── Data provided ──

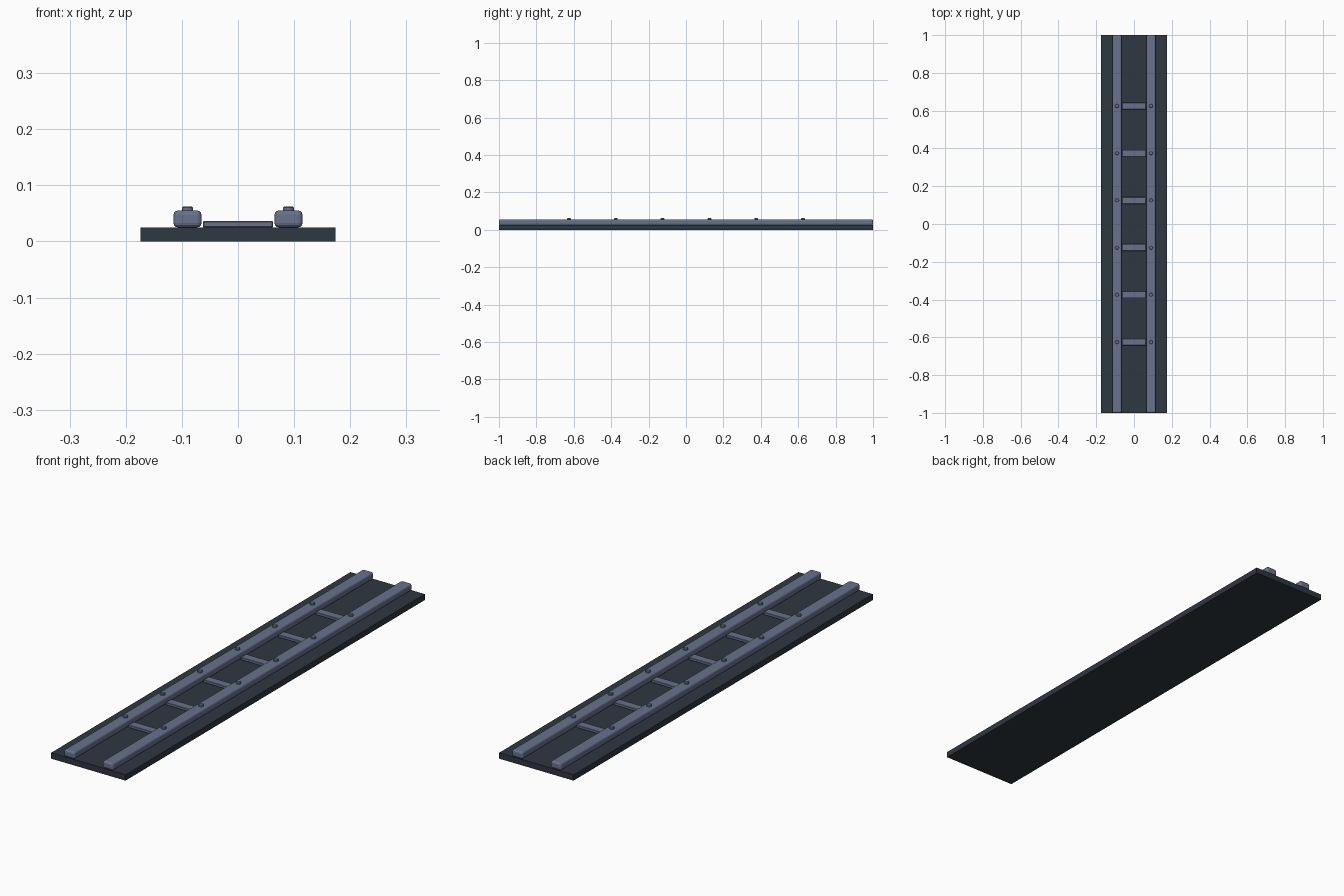
import bpy

if "Cube" in bpy.data.objects:
    bpy.data.objects.remove(bpy.data.objects["Cube"])

def material(name, rgb):
    m = bpy.data.materials.new(name)
    m.diffuse_color = (*rgb, 1)
    m.use_nodes = True
    m.node_tree.nodes["Principled BSDF"].inputs["Base Color"].default_value = m.diffuse_color
    return m

DARK = material("dark slate", (0.027, 0.038, 0.052))
STEEL = material("blue grey steel", (0.135, 0.17, 0.26))

def finish(obj, name, mat, bevel=0, segments=2):
    obj.name = name
    obj.data.materials.append(mat)
    if bevel:
        mod = obj.modifiers.new("Bevel", 'BEVEL')
        mod.width = bevel
        mod.segments = segments
        mod.limit_method = 'ANGLE'
        mod.angle_limit = 0.9

def box(name, x, y, z0, z1, width, length, mat, bevel=0, segments=2):
    bpy.ops.mesh.primitive_cube_add(size=1, location=(x, y, (z0 + z1) / 2))
    obj = bpy.context.object
    obj.scale = (width, length, z1 - z0)
    bpy.ops.object.transform_apply(location=False, rotation=False, scale=True)
    finish(obj, name, mat, bevel, segments)

def bolt(x, y):
    bpy.ops.mesh.primitive_cylinder_add(vertices=12, radius=0.01, depth=0.012,
                                        location=(x, y, 0.056))
    finish(bpy.context.object, "bolt_head", STEEL, 0.002, 1)

# Base plate
box("base_plate", 0, 0, 0, 0.025, 0.348, 2.0, DARK)

# Two rounded rails
for x in (-0.09, 0.09):
    box("rail", x, 0, 0.025, 0.055, 0.05, 2.0, STEEL, 0.008, 3)

# Cross bars with a bolt on each rail beside them
for i in range(6):
    y = -0.625 + 0.25 * i
    box("cross_bar", 0, y, 0.025, 0.036, 0.125, 0.036, STEEL, 0.0015, 1)
    for x in (-0.09, 0.09):
        bolt(x, y)
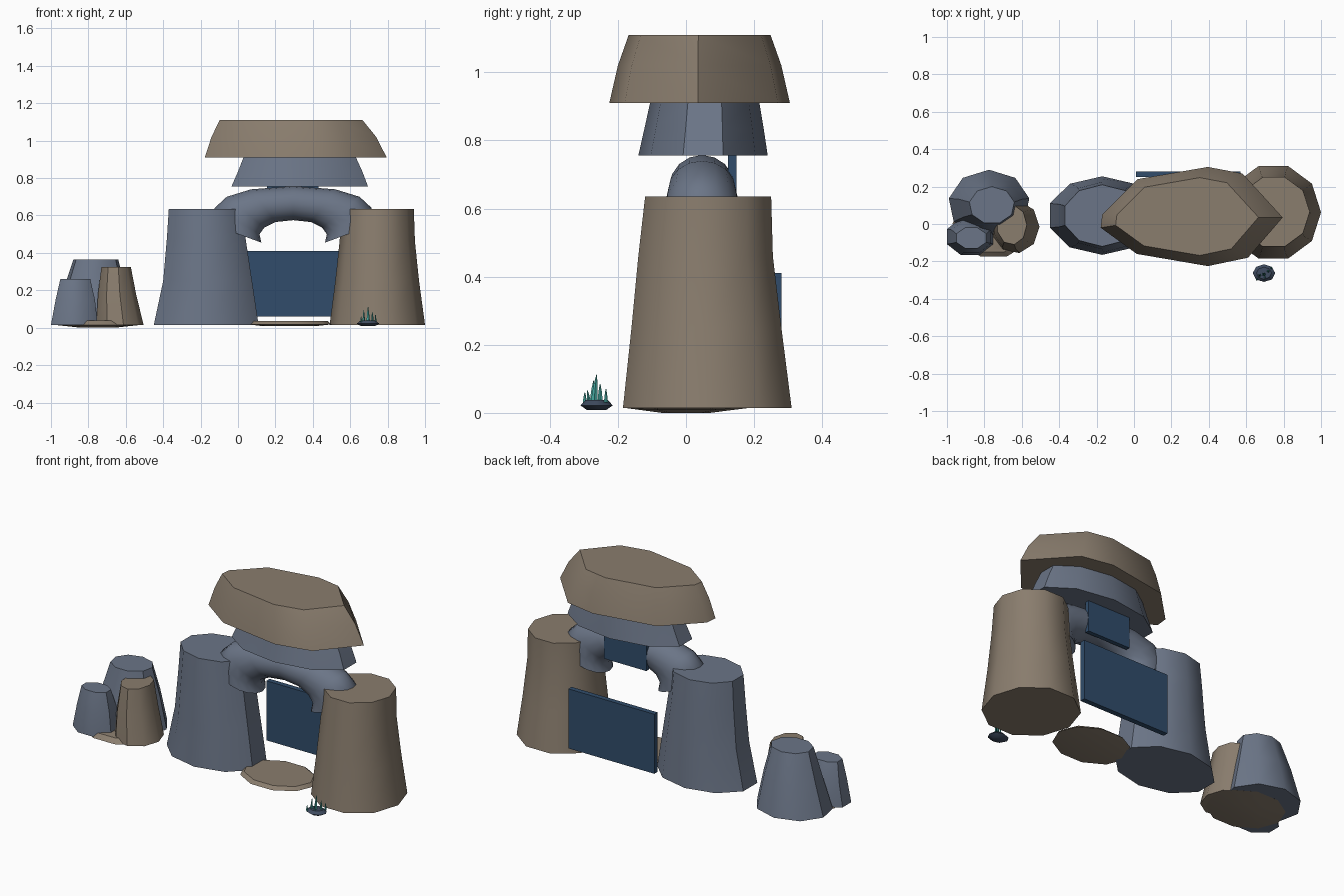
import bpy, bmesh, math
from math import cos, sin, pi, radians

if "Cube" in bpy.data.objects:
    bpy.data.objects.remove(bpy.data.objects["Cube"])


def material(name, rgb):
    # convert display colour to linear
    m = bpy.data.materials.new(name)
    m.diffuse_color = [((c + 0.055) / 1.055) ** 2.4 for c in rgb] + [1]
    m.use_nodes = True
    m.node_tree.nodes["Principled BSDF"].inputs["Base Color"].default_value = m.diffuse_color
    return m


SLATE = material("slate stone", (0.42, 0.46, 0.53))
BROWN = material("brown stone", (0.54, 0.49, 0.43))
NAVY = material("deep blue panel", (0.19, 0.30, 0.42))
DARK = material("dark crystal base", (0.25, 0.30, 0.38))
TEAL = material("teal crystal", (0.27, 0.66, 0.63))


def loft(name, rings, mat, angle=40):
    """Skin a list of equal-length point rings and cap both ends."""
    bm = bmesh.new()
    loops = [[bm.verts.new(p) for p in ring] for ring in rings]
    n = len(loops[0])
    for a, b in zip(loops, loops[1:]):
        for i in range(n):
            j = (i + 1) % n
            bm.faces.new((a[i], a[j], b[j], b[i]))
    bm.faces.new(loops[0][::-1])
    bm.faces.new(loops[-1])
    bmesh.ops.recalc_face_normals(bm, faces=bm.faces[:])
    me = bpy.data.meshes.new(name)
    bm.to_mesh(me)
    bm.free()
    me.shade_smooth()
    me.set_sharp_from_angle(angle=radians(angle))
    me.materials.append(mat)
    ob = bpy.data.objects.new(name, me)
    bpy.context.collection.objects.link(ob)
    return ob


def ring(x0, x1, y0, y1, z, sides=10, phase=0.0):
    """Polygon filling the given x and y extents at height z."""
    pts = [(cos(2 * pi * i / sides + phase), sin(2 * pi * i / sides + phase))
           for i in range(sides)]
    mx, my = max(abs(p[0]) for p in pts), max(abs(p[1]) for p in pts)
    return [((x0 + x1) / 2 + (x1 - x0) / 2 * px / mx,
             (y0 + y1) / 2 + (y1 - y0) / 2 * py / my, z) for px, py in pts]


def rock(name, mat, levels, sides=10, phase=0.0):
    return loft(name, [ring(*lv, sides, phase) for lv in levels], mat)


def box(name, lo, hi, mat):
    def quad(z):
        return [(lo[0], lo[1], z), (hi[0], lo[1], z), (hi[0], hi[1], z), (lo[0], hi[1], z)]
    return loft(name, [quad(lo[2]), quad(hi[2])], mat)


# Main pillars: levels are x0, x1, y0, y1, z
rock("left_pillar", SLATE, [(-.45, .11, -.165, .255, .015), (-.40, .075, -.15, .24, .25),
                            (-.38, .04, -.135, .225, .48), (-.37, .03, -.12, .21, .635)],
     phase=pi / 10)
rock("right_pillar", BROWN, [(.49, 1.0, -.185, .31, .015), (.52, .968, -.16, .28, .25),
                             (.543, .946, -.14, .255, .46), (.555, .94, -.12, .25, .635)])

# Arch: inner point, outer point and half depth, mirrored about its middle
MID = .295
half = [((.125, .455), (-.12, .545), .115), ((.115, .50), (-.125, .64), .113),
        ((.14, .535), (-.06, .70), .108), ((.20, .565), (.07, .74), .10)]
sections = half + [((MID, .575), (MID, .757), .095)]
sections += [((2 * MID - a[0], a[1]), (2 * MID - b[0], b[1]), w) for a, b, w in half[::-1]]
arch_rings = []
for a, b, w in sections:
    cx, cz, dx, dz = (a[0] + b[0]) / 2, (a[1] + b[1]) / 2, (b[0] - a[0]) / 2, (b[1] - a[1]) / 2
    arch_rings.append([(cx + dx * cos(t), .047 + w * sin(t), cz + dz * cos(t))
                       for t in (2 * pi * i / 16 for i in range(16))])
loft("arch", arch_rings, SLATE, 60)

# Lintel slab and cap stone
rock("lintel_slab", SLATE, [(-.035, .695, -.14, .24, .755), (.0, .665, -.122, .228, .835),
                            (.03, .63, -.105, .215, .912)], phase=pi / 10)
outline = [(-.17, .05), (.02, .24), (.395, .305), (.58, .27), (.795, .035),
           (.61, -.18), (.395, -.225), (.015, -.16), (-.178, -.02)]
loft("cap_stone", [[(cx + (x - .31) * s, .04 + (y - .04) * s, z) for x, y in outline]
                   for cx, s, z in ((.31, 1, .91), (.30, .905, 1.02), (.285, .785, 1.11))], BROWN)

# Blue panels behind the opening
box("lower_panel", (.01, .25, .06), (.57, .28, .41), NAVY)
box("upper_panel", (.155, .123, .575), (.43, .148, .757), NAVY)

# Flat stepping stones
rock("threshold_stone", BROWN, [(.12, .43, -.12, .11, .010), (.05, .50, -.175, .155, .018),
                                (.07, .48, -.155, .135, .036)])
rock("cluster_base_stone", BROWN, [(-.84, -.66, -.07, .07, .0), (-.97, -.53, -.175, .18, .014),
                                   (-.93, -.57, -.15, .15, .038)])

# Side rock cluster
rock("large_side_rock", SLATE, [(-.99, -.56, -.08, .29, .015), (-.935, -.60, -.035, .25, .2),
                                (-.88, -.64, 0, .20, .365)], 9, pi / 2)
rock("small_side_rock", SLATE, [(-1.0, -.75, -.165, .03, .015), (-.975, -.765, -.155, .02, .15),
                                (-.95, -.79, -.13, -.02, .26)], 8, pi / 8)
rock("brown_side_rock", BROWN, [(-.765, -.505, -.155, .125, .015), (-.755, -.545, -.135, .115, .18),
                                (-.735, -.573, -.11, .10, .325)], 9)

# Crystal tuft: dark base with teal spikes (x, y, lean, radius, height)
rock("crystal_base", DARK, [(.66, .73, -.29, -.235, .008), (.635, .755, -.31, -.215, .022),
                            (.655, .735, -.295, -.23, .038)], 8)
for i, (x, y, lean, r, top) in enumerate([(.658, -.297, 0, .006, .06), (.672, -.275, .004, .008, .095),
                                          (.695, -.27, .008, .010, .113), (.718, -.252, 0, .008, .085),
                                          (.735, -.235, 0, .006, .07), (.70, -.285, -.004, .006, .065)]):
    rock(f"crystal_spike_{i + 1}", TEAL,
         [(x - r, x + r, y - r, y + r, .03),
          (x - r * .6, x + r * .6, y + lean * .5 - r * .6, y + lean * .5 + r * .6, .03 + (top - .03) * .6),
          (x - .001, x + .001, y + lean - .001, y + lean + .001, top)], 5)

───

**Instructions for the task**. All lines from the start of the entries through the one with "# Two rounded rails" are to be output exactly; omit the pictures.

**Answer for this exercise**.
import bpy

if "Cube" in bpy.data.objects:
    bpy.data.objects.remove(bpy.data.objects["Cube"])

def material(name, rgb):
    m = bpy.data.materials.new(name)
    m.diffuse_color = (*rgb, 1)
    m.use_nodes = True
    m.node_tree.nodes["Principled BSDF"].inputs["Base Color"].default_value = m.diffuse_color
    return m

DARK = material("dark slate", (0.027, 0.038, 0.052))
STEEL = material("blue grey steel", (0.135, 0.17, 0.26))

def finish(obj, name, mat, bevel=0, segments=2):
    obj.name = name
    obj.data.materials.append(mat)
    if bevel:
        mod = obj.modifiers.new("Bevel", 'BEVEL')
        mod.width = bevel
        mod.segments = segments
        mod.limit_method = 'ANGLE'
        mod.angle_limit = 0.9

def box(name, x, y, z0, z1, width, length, mat, bevel=0, segments=2):
    bpy.ops.mesh.primitive_cube_add(size=1, location=(x, y, (z0 + z1) / 2))
    obj = bpy.context.object
    obj.scale = (width, length, z1 - z0)
    bpy.ops.object.transform_apply(location=False, rotation=False, scale=True)
    finish(obj, name, mat, bevel, segments)

def bolt(x, y):
    bpy.ops.mesh.primitive_cylinder_add(vertices=12, radius=0.01, depth=0.012,
                                        location=(x, y, 0.056))
    finish(bpy.context.object, "bolt_head", STEEL, 0.002, 1)

# Base plate
box("base_plate", 0, 0, 0, 0.025, 0.348, 2.0, DARK)

# Two rounded rails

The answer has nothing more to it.